TASK ITEM: I'd like an exact copy of every line from the start of the entries below through the line containing "W), (1.97, 2))", please.

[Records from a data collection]
::::::
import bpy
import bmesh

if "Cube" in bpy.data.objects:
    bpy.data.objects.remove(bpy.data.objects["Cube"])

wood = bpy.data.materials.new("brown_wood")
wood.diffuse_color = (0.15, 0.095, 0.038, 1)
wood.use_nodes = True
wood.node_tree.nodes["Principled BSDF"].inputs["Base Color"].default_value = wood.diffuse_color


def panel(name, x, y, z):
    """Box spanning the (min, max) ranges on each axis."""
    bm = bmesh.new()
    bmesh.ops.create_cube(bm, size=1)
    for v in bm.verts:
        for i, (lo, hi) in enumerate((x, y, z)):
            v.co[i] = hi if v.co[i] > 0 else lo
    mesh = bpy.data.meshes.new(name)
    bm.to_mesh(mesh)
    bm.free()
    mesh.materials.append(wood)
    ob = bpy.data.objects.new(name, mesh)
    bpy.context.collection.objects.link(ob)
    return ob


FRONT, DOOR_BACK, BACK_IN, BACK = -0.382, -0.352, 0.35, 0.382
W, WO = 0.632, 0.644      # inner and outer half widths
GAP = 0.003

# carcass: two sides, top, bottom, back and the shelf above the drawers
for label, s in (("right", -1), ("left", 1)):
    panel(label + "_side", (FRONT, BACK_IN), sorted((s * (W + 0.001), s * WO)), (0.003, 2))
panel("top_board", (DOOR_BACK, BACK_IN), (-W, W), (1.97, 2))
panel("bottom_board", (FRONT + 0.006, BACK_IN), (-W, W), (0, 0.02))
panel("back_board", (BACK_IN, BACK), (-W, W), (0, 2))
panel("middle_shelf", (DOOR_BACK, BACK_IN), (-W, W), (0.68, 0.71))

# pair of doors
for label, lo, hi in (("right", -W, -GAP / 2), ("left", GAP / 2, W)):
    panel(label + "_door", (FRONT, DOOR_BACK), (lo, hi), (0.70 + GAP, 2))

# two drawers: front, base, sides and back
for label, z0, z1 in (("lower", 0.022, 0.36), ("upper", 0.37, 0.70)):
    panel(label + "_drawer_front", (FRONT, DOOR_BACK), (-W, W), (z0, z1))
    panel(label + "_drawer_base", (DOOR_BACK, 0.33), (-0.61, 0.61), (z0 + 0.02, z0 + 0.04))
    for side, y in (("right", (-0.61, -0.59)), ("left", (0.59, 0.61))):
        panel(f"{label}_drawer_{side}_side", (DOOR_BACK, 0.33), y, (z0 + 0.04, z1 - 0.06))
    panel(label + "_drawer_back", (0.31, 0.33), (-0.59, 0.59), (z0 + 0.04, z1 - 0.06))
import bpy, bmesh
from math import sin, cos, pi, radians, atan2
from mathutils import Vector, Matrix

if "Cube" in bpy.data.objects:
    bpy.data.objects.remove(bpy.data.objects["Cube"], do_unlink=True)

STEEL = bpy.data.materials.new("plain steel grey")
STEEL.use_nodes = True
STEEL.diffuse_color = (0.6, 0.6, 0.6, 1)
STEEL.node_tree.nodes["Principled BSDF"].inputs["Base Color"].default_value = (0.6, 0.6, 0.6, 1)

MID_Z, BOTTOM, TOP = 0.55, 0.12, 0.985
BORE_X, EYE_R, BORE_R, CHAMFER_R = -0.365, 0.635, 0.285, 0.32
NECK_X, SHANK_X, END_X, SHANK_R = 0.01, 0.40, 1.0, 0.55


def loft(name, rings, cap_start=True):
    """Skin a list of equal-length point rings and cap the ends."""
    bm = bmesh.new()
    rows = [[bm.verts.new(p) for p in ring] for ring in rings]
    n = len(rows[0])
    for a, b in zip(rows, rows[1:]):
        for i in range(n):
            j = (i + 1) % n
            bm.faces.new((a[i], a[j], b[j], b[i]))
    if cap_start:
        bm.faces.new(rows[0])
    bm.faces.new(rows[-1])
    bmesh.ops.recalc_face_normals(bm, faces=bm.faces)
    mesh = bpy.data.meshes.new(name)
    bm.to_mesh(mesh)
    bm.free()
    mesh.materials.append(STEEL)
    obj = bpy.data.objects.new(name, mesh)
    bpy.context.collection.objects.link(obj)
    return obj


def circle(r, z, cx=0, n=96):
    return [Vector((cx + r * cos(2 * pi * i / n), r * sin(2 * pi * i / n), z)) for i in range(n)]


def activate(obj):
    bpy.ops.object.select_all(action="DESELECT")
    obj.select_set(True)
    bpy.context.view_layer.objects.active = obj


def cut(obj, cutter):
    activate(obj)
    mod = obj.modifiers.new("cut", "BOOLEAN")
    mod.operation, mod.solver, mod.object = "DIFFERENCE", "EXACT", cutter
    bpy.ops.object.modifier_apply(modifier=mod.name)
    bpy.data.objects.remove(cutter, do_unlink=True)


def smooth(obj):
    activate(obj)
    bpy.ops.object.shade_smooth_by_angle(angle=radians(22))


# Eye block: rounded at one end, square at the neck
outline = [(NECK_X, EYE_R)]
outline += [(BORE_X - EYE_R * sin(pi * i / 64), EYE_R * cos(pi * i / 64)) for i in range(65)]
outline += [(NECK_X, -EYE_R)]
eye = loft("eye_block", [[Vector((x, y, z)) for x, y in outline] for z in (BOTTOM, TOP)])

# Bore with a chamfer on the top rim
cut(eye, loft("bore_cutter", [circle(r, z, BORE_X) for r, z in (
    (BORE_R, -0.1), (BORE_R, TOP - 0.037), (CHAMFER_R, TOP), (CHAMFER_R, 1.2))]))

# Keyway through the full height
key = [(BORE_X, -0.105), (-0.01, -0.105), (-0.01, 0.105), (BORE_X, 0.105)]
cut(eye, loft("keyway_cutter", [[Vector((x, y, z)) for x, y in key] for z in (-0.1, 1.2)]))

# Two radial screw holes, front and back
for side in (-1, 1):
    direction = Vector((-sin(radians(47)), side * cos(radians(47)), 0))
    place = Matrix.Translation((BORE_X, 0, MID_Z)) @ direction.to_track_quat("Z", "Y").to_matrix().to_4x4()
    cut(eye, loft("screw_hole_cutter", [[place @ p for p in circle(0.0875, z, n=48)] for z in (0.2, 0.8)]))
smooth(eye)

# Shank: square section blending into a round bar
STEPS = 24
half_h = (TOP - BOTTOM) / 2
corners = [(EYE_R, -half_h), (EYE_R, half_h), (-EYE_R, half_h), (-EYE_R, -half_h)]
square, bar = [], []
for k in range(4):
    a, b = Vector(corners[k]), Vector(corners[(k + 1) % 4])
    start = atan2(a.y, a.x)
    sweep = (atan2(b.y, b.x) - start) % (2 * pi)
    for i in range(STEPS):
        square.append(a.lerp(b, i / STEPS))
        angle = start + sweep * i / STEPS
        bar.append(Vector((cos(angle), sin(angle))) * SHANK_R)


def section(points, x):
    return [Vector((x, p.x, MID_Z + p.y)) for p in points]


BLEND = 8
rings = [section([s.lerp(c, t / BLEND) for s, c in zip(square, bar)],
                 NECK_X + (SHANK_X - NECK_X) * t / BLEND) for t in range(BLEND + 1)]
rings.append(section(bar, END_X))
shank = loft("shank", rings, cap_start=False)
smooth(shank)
::::::
TASK RESPONSE:
import bpy
import bmesh

if "Cube" in bpy.data.objects:
    bpy.data.objects.remove(bpy.data.objects["Cube"])

wood = bpy.data.materials.new("brown_wood")
wood.diffuse_color = (0.15, 0.095, 0.038, 1)
wood.use_nodes = True
wood.node_tree.nodes["Principled BSDF"].inputs["Base Color"].default_value = wood.diffuse_color


def panel(name, x, y, z):
    """Box spanning the (min, max) ranges on each axis."""
    bm = bmesh.new()
    bmesh.ops.create_cube(bm, size=1)
    for v in bm.verts:
        for i, (lo, hi) in enumerate((x, y, z)):
            v.co[i] = hi if v.co[i] > 0 else lo
    mesh = bpy.data.meshes.new(name)
    bm.to_mesh(mesh)
    bm.free()
    mesh.materials.append(wood)
    ob = bpy.data.objects.new(name, mesh)
    bpy.context.collection.objects.link(ob)
    return ob


FRONT, DOOR_BACK, BACK_IN, BACK = -0.382, -0.352, 0.35, 0.382
W, WO = 0.632, 0.644      # inner and outer half widths
GAP = 0.003

# carcass: two sides, top, bottom, back and the shelf above the drawers
for label, s in (("right", -1), ("left", 1)):
    panel(label + "_side", (FRONT, BACK_IN), sorted((s * (W + 0.001), s * WO)), (0.003, 2))
panel("top_board", (DOOR_BACK, BACK_IN), (-W, W), (1.97, 2))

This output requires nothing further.